In some problems related to the Ising model in physics and mathematics the following problem comes up:

Suppose I have a graph $ G$ . Then an even spanning subgraph of $ G$ is a subgraph where you keep all the vertices and some of the edges such that each vertex has even degree.There is always at least one since the empty spanning subgraph is always even. Now, among all the even spanning subgraphs of $ G$ I want to sample one uniformly at random.

Is there an fast and preferably easy to implement algoritm to do that?

Is this a well studied problem? If yes: could you point me to some references?

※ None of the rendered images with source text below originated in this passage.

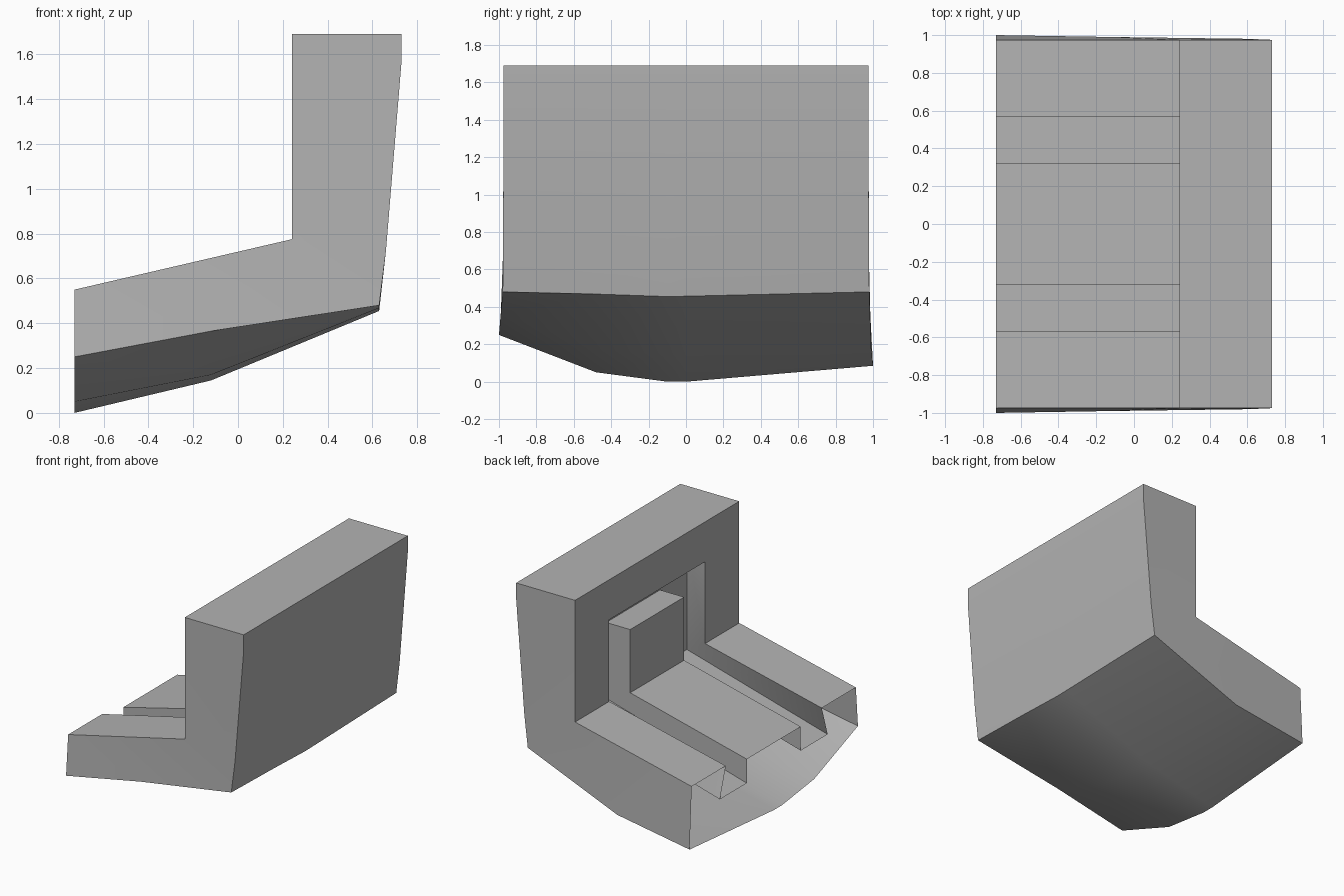
import bpy
import bmesh
import math
from mathutils import Vector

cube = bpy.data.objects.get("Cube")
if cube:
    bpy.data.objects.remove(cube)

grey = bpy.data.materials.new("plain grey")
grey.use_nodes = True
colour = (0.45, 0.45, 0.45, 1)
grey.diffuse_color = colour
grey.node_tree.nodes["Principled BSDF"].inputs["Base Color"].default_value = colour


def face(bm, points, outward):
    """Add one face, wound so that it looks along the outward hint."""
    f = bm.faces.new([bm.verts.new(p) for p in points])
    f.normal_update()
    if f.normal.dot(Vector(outward)) < 0:
        f.normal_flip()


def strip(bm, rail_a, rail_b, outward):
    """Join two rails with a row of quads."""
    for i in range(len(rail_a) - 1):
        face(bm, (rail_a[i], rail_a[i + 1], rail_b[i + 1], rail_b[i]), outward)


def rail(path, y):
    """Place an (x, z) path at a given y."""
    return [(x, y, z) for x, z in path]


def finish(bm, name):
    bmesh.ops.remove_doubles(bm, verts=bm.verts, dist=0.0005)
    mesh = bpy.data.meshes.new(name)
    bm.to_mesh(mesh)
    bm.free()
    mesh.materials.append(grey)
    obj = bpy.data.objects.new(name, mesh)
    bpy.context.collection.objects.link(obj)
    bpy.ops.object.select_all(action="DESELECT")
    obj.select_set(True)
    bpy.context.view_layer.objects.active = obj
    bpy.ops.object.shade_smooth_by_angle(angle=math.radians(30))


# Shared profile measures
EDGE, LIP, FLOOR, TONGUE = 0.975, 0.57, 0.64, 0.32
END, FRONT, RECESS, BACK, TOP = -0.73, 0.24, 0.44, 0.73, 1.69
SLOT_TOP, TONGUE_TOP = 1.39, 1.22
surface = [(END, 0.55), (FRONT, 0.775), (FRONT, SLOT_TOP)]
floor = [(END, 0.325), (RECESS, 0.65), (RECESS, 1.45)]
tongue = [(END, 0.505), (FRONT, 0.745), (FRONT, TONGUE_TOP)]
tongue_foot = floor[:2] + [(RECESS, TONGUE_TOP)]

# Outer shell: curved underside, back, cap and sides, open at the shelf end
bm = bmesh.new()
columns = [-1, -0.48, -0.1, 0, 1]
under = [
    (END, 1.0, [0.25, 0.05, 0, 0, 0.085]),
    (-0.12, 0.99, [0.365, 0.17, 0.145, 0.145, 0.18]),
    (0.63, 0.98, [0.48, 0.468, 0.455, 0.457, 0.48]),
]
under_rows = [[(x, y * w, z) for y, z in zip(columns, zs)] for x, w, zs in under]
back_rows = [[(x, y * w, z) for y in columns]
             for x, w, z in [(0.66, 0.978, 0.72), (BACK, EDGE, 1.57), (BACK, EDGE, TOP)]]
for a, b in zip(under_rows, under_rows[1:]):
    strip(bm, a, b, (0, 0, -1))
rows = [under_rows[-1]] + back_rows
for a, b in zip(rows, rows[1:]):
    strip(bm, a, b, (1, 0, 0))
front_top = [(FRONT, y * EDGE, TOP) for y in columns]
strip(bm, back_rows[-1], front_top, (0, 0, 1))
for side, i in ((-1, 0), (1, -1)):
    shelf_end, corner = rail(surface[:2], side * EDGE)
    b0, b1, b2 = [r[i] for r in under_rows]
    mid, kink, top = [r[i] for r in back_rows]
    out = (0, side, 0)
    face(bm, (shelf_end, corner, b1, b0), out)
    face(bm, (corner, mid, b2, b1), out)
    face(bm, (corner, front_top[i], top, kink, mid), out)
finish(bm, "outer_shell")

# Shelf and upright faces with the flared slot
bm = bmesh.new()
inward = (-1, 0, 1)
tall = surface[:2] + [(FRONT, TOP)]
for s in (-1, 1):
    strip(bm, rail(tall, s * EDGE), rail(tall, s * LIP), inward)
    strip(bm, rail(surface, s * LIP), rail(floor, s * FLOOR), (0, -s, 0))
    strip(bm, rail(floor, s * FLOOR), rail(floor, s * TONGUE), inward)
face(bm, [(FRONT, -LIP, SLOT_TOP), (FRONT, LIP, SLOT_TOP),
          (FRONT, LIP, TOP), (FRONT, -LIP, TOP)], (-1, 0, 0))
face(bm, [(FRONT, -LIP, SLOT_TOP), (FRONT, LIP, SLOT_TOP),
          (RECESS, FLOOR, floor[2][1]), (RECESS, -FLOOR, floor[2][1])], (0, 0, -1))
face(bm, [(RECESS, y, z) for y, z in ((-TONGUE, TONGUE_TOP), (TONGUE, TONGUE_TOP),
                                      (TONGUE, floor[2][1]), (-TONGUE, floor[2][1]))], (-1, 0, 0))
finish(bm, "slotted_face")

# Raised tongue running along the slot and up the back
bm = bmesh.new()
strip(bm, rail(tongue, -TONGUE), rail(tongue, TONGUE), inward)
for s in (-1, 1):
    strip(bm, rail(tongue, s * TONGUE), rail(tongue_foot, s * TONGUE), (0, s, 0))
face(bm, [(FRONT, -TONGUE, TONGUE_TOP), (FRONT, TONGUE, TONGUE_TOP),
          (RECESS, TONGUE, TONGUE_TOP), (RECESS, -TONGUE, TONGUE_TOP)], (0, 0, 1))
finish(bm, "tongue")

Some background: The space of even spanning subgraphs of a graph has some nice structure since if you have two of them then you can take their symmetric difference and it will still be an even spanning subgraph. This means that it is a vector space of the field $ \mathbb{F}_2$ and you can pick a basis of that space – in particular this shows that the number of even spanning subgraphs is always a power of 2. I wonder how difficult it is to find the basis elements since if you have some you just flip coins for each and take the symmetric difference of all the graphs where you get head. Another point is that there might be a smart low-tech randomized way to do this.